Anyway, after nine days in hospital, losing six kilos, and discovering my low tolerance for opiates, I plan on using “saggy brain” as an excuse for anything and everything, for at least a good six months. Because, apart from feeling loved by everybody, a good, useful excuse is the only thing I’ve gained from this whole deal. Oh, and some good stories of course.
On a bright sunny day a few weeks ago as I was sprinkling long release fertiliser on my pot plants, I realised that I knew what those little multicoloured balls tasted like, the sharp tang as I bit into them and the sour aftertaste as they dissolved. As strange as it sounds, it really is likely that I’ve eaten long release fertiliser, and even more than likely, that I’ve eaten it on more than one occasion.
As a result of a bizarre childhood habit of eating anything I could put in my mouth (and a whole lot of things I couldn’t), I can look around any room in the house and I know what almost everything tastes like. I ate books, erasers, pens, pencils, textas, plastic wrap and paper. I gnawed on windowsills to strip them of paint, I chewed on bookcases, bedframes, chairs and tables. I ate carseat foam, syrofoam bubbles, the lead weights from lace curtains, cotton thread and shoe laces. I ate my mother’s Nivea face-cream straight from the tube, vaseline from the tub, glue from the stick, and paint from the box. I ate rose petals and daisies from the garden. In fact, it would probably be easier to list the things I didn’t eat. Somehow, by some miracle, I never ate anything poisonous – or at least, nothing that had any immediate symptoms, I suspect that lead weights and old-school lead based housepaint really couldn’t be classed as non-poisonous in the strictest sense. And I never ate poisonous plants, cleaning products or medication. But really, that’s about it, everything else was fair game to my all-encompassing appetite for non-consumerables.

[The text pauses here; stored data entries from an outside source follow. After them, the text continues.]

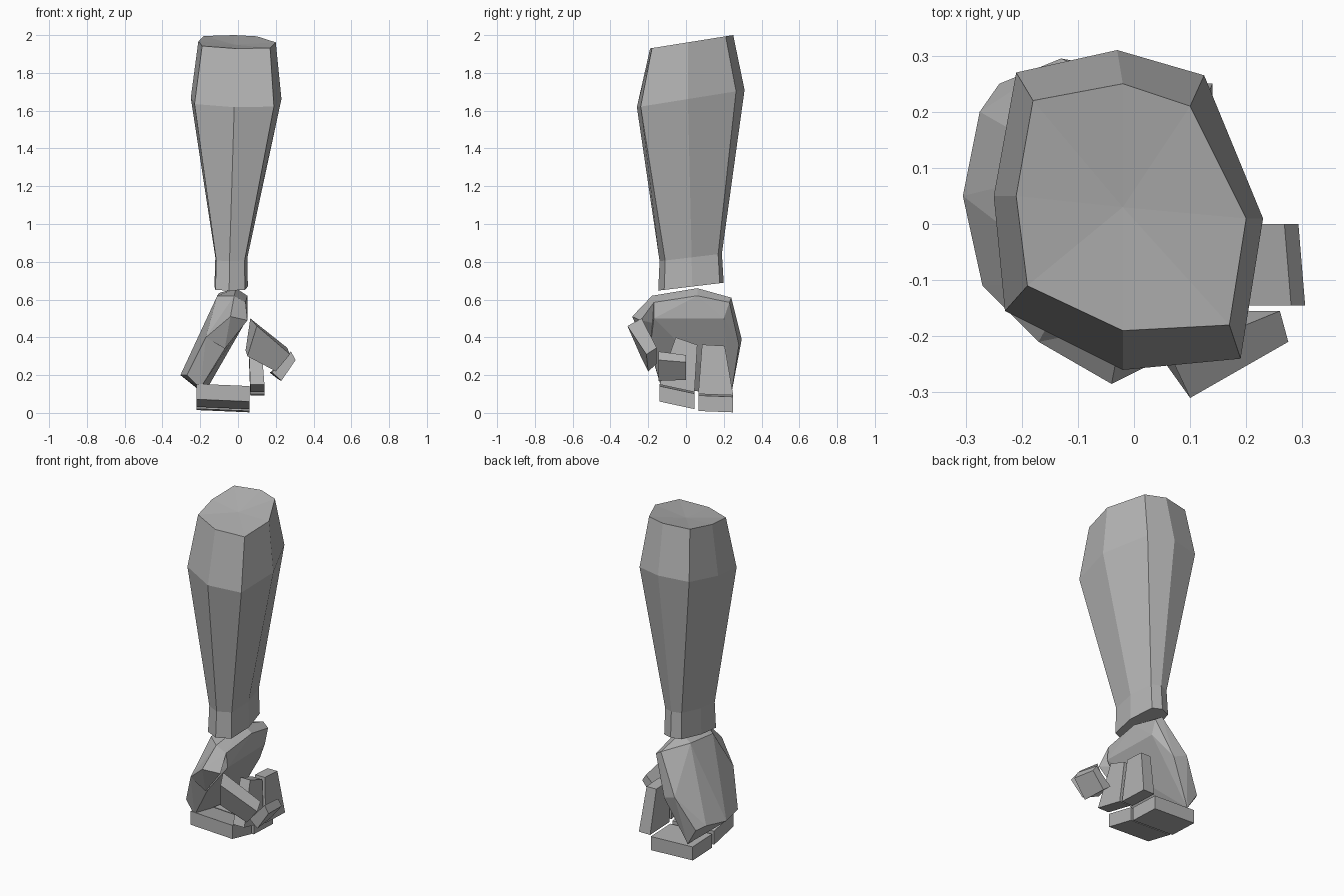
import bpy
import bmesh
from mathutils import Vector

default_cube = bpy.data.objects.get("Cube")
if default_cube:
    bpy.data.objects.remove(default_cube, do_unlink=True)

# One plain grey for the whole arm
grey = bpy.data.materials.new("plain_grey")
grey.use_nodes = True
colour = (0.45, 0.45, 0.45, 1)
grey.diffuse_color = colour
grey.node_tree.nodes["Principled BSDF"].inputs["Base Color"].default_value = colour


def finish(name, bm):
    """Turn a bmesh into a flat shaded, grey object."""
    bmesh.ops.recalc_face_normals(bm, faces=bm.faces)
    mesh = bpy.data.meshes.new(name)
    bm.to_mesh(mesh)
    bm.free()
    mesh.materials.append(grey)
    obj = bpy.data.objects.new(name, mesh)
    bpy.context.scene.collection.objects.link(obj)
    return obj


def chunk(name, points):
    """Faceted solid wrapped tightly around a few corner points."""
    bm = bmesh.new()
    for point in points:
        bm.verts.new(point)
    result = bmesh.ops.convex_hull(bm, input=bm.verts)
    spare = [g for g in result["geom_interior"] if isinstance(g, bmesh.types.BMVert)]
    bmesh.ops.delete(bm, geom=spare, context="VERTS")
    return finish(name, bm)


def block(name, start, end):
    """Six sided block between two four-cornered ends."""
    bm = bmesh.new()
    a = [bm.verts.new(p) for p in start]
    b = [bm.verts.new(p) for p in end]
    bm.faces.new(a)
    bm.faces.new(b)
    for i in range(4):
        j = (i + 1) % 4
        bm.faces.new((a[i], a[j], b[j], b[i]))
    return finish(name, bm)


# Forearm: eight sided rings, each tilted so that the back sits higher
elbow = [(-.18, .22), (-.02, .25), (.10, .21), (.20, .01),
         (.17, -.18), (-.02, -.19), (-.19, -.11), (-.21, .05)]
muscle = [(-.21, .27), (-.03, .31), (.125, .265), (.23, .01),
          (.19, -.24), (-.02, -.26), (-.23, -.155), (-.25, .05)]
wrist = [(-.09, .17), (-.035, .19), (.02, .17), (.05, .03),
         (.035, -.11), (-.045, -.14), (-.115, -.11), (-.12, .03)]
cuff = [(x * 1.04, y * 1.05) for x, y in wrist]


def forearm():
    bm = bmesh.new()
    rings = []
    for outline, height, tilt in ((elbow, 1.96, .16), (muscle, 1.66, .16),
                                  (wrist, .82, .12), (cuff, .665, .12)):
        rings.append([bm.verts.new((x, y, height + tilt * y)) for x, y in outline])
    for upper, lower in zip(rings, rings[1:]):
        for i in range(8):
            j = (i + 1) % 8
            bm.faces.new((upper[i], upper[j], lower[j], lower[i]))
    # Shallow caps that meet in the middle
    for ring, tip in ((rings[0], (-.02, .03, 1.95)), (rings[-1], (-.035, .03, .67))):
        centre = bm.verts.new(tip)
        for i in range(8):
            bm.faces.new((ring[i], ring[(i + 1) % 8], centre))
    return finish("forearm", bm)


forearm()

# Palm: a tilted slab from the wrist down to the knuckles
back_of_hand = [(-.11, -.10, .62), (-.10, .10, .635), (-.02, -.18, .62),
                (-.01, .06, .66), (0, .24, .61),
                (-.17, -.21, .40), (-.13, .295, .39)]
inner_palm = [(.04, -.17, .585), (.05, .06, .62), (.04, .23, .585),
              (.05, -.17, .50), (.04, .2, .50),
              (-.07, -.19, .34), (-.05, .28, .36)]
knuckles = [(-.305, .05, .2), (-.27, -.11, .2), (-.275, .2, .22),
            (-.24, .25, .2), (-.2, -.13, .13), (-.2, .05, .12), (-.18, .24, .1)]
chunk("palm", back_of_hand + inner_palm + knuckles)

# Fleshy base of the thumb
chunk("thumb_base", [(-.04, -.285, .51), (.05, -.24, .49), (-.02, -.18, .62),
                     (.04, -.17, .585), (-.17, -.21, .40), (-.07, -.21, .34),
                     (-.04, -.1, .46)])

# Thumb: wide block turning into a small tip that points backwards
block("thumb_middle",
      [(.10, -.31, .46), (.065, -.235, .5), (.04, -.18, .33), (.05, -.24, .3)],
      [(.275, -.21, .31), (.26, -.155, .345), (.19, -.155, .26), (.2, -.2, .22)])
tip_outline = [(.28, .325), (.305, .28), (.23, .17), (.18, .215)]
block("thumb_tip",
      [(x, -.145, z) for x, z in tip_outline],
      [(x - .012, 0, z * .85 + .03) for x, z in tip_outline])

# Two broad fingers: a flat lower joint and an upright, tapering end joint
# name, lower front and back (y, z), tip front and back (y, z)
fingers = [("front_finger", (-.14, .06), (.045, .02), (-.055, .40), (.06, .36)),
           ("back_finger", (.065, .01), (.25, .003), (.085, .362), (.205, .355))]
for name, front, back, tip_front, tip_back in fingers:
    thick = Vector((0, 0, .082))
    ends = []
    for x, rise in ((-.22, .012), (.06, 0)):
        f = Vector((x, front[0], front[1] + rise))
        b = Vector((x, back[0], back[1] + rise))
        ends.append([f, b, b + thick, f + thick])
    block(name + "_lower", *ends)

    foot = [(x, y, z + .09) for y, z in (front, back) for x in (.065, .14)]
    head = [(x, y, z) for y, z in (tip_front, tip_back) for x in (.055, .12)]
    order = (0, 1, 3, 2)
    block(name + "_end", [foot[i] for i in order], [head[i] for i in order])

As an adult, I’ve repeatedly asked my parents why they never took me to see a doctor about my strange childhood behaviour and they simply shrug their shoulders and say ‘ah well, you grew out of it..’ Uh yeah, I grew out of it…eventually. Frankly, I still occasionally gnaw a little too enthusiastically on a pen before catching myself, though I haven’t chewed on the furniture for at least a decade. Perhaps the reason that my parents never intervened was because I was a gnawing ninja – nobody ever saw me attack but they certainly saw the aftermath. And though I always denied my toothy handiwork, and they in turn disbelieved my denials, they seemed to just put it down to childhood misbehaviour.
However, it would seem that my unusual eating habits aren’t unique though, the ancient Greeks and Romans named the consumption of non-nutritive objects as pica after the eating habits of magpies. There are a number of specific pica disorders including xylophagia (the consumption of wood or paper) and tricophagia (the consumption of hair or wool) and hyalophagia (the consumption of glass). Apparently my tastes were too encompassing to be given a Latin name, jack-of-all-trades-master-of-none style, but that doesn’t matter, I prefer to think of myself as having non-discriminatory tastes and an advanced palate.

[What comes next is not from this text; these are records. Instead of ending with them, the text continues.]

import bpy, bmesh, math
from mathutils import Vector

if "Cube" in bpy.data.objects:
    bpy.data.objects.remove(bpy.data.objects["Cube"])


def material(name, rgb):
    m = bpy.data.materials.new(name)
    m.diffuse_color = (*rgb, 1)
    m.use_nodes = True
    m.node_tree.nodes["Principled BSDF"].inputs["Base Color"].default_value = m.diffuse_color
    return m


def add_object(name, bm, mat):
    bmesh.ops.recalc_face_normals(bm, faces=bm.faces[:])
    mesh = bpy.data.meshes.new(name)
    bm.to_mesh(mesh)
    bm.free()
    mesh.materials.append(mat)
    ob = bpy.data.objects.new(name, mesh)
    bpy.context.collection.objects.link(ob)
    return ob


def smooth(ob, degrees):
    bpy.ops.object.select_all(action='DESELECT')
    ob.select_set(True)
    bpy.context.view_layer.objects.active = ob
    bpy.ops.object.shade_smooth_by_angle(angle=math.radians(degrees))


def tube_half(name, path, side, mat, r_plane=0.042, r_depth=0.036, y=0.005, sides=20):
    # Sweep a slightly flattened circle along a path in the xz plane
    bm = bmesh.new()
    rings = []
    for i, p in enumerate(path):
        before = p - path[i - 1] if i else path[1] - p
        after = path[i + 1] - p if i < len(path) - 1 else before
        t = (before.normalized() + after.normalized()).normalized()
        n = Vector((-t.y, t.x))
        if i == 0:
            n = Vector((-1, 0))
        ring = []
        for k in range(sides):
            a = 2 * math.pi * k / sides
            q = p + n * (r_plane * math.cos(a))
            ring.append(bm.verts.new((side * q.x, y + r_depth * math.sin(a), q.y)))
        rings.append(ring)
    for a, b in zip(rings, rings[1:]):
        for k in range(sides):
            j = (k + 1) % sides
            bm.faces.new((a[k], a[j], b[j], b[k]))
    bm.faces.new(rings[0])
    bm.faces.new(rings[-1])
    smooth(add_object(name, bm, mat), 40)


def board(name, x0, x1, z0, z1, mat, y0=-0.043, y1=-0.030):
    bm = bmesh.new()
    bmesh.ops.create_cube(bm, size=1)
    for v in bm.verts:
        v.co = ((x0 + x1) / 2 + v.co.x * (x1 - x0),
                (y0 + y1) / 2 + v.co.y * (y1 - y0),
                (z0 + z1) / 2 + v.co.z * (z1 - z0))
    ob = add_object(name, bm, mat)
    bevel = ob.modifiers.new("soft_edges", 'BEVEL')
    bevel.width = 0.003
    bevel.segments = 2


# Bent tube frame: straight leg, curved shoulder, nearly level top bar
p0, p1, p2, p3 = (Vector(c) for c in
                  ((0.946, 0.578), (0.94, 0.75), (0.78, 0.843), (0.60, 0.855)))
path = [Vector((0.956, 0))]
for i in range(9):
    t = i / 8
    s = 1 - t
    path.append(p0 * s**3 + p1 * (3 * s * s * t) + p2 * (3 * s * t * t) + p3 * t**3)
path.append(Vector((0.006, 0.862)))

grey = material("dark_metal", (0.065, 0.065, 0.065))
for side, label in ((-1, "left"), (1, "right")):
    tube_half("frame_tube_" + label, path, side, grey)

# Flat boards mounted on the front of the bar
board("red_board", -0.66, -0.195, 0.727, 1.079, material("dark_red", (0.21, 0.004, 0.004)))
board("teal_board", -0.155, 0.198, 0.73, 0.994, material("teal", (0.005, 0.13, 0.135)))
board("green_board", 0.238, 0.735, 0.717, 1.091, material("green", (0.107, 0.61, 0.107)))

I have no idea what triggered my brief career as a magpie, or what ended it, but if you notice your child gnawing on the furniture, I’d recommend (unlike my parents) you consult a medical professional.

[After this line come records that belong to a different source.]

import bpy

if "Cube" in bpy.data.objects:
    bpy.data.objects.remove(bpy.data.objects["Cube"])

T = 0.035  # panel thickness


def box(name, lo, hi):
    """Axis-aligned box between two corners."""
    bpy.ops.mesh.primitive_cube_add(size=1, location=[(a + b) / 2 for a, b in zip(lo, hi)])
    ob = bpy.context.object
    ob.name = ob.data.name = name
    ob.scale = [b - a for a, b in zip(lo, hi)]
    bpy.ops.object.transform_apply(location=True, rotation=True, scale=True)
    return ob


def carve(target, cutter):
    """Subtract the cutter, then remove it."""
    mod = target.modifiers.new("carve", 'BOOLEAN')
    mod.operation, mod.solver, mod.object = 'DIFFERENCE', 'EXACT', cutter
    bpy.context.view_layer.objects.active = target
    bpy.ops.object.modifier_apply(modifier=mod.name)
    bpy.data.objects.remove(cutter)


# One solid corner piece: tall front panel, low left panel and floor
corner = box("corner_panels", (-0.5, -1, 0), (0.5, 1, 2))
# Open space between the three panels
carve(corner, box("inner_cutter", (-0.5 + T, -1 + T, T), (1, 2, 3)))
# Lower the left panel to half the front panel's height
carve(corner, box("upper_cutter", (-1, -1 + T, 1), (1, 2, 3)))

At a minimum, you should probably advise them to only eat cardboard in small mouthfuls or else they’ll get stomach pains similar to those you get if you eat pasta and bread too fast. Also, soap may look tasty, but it’ll never be worth your while.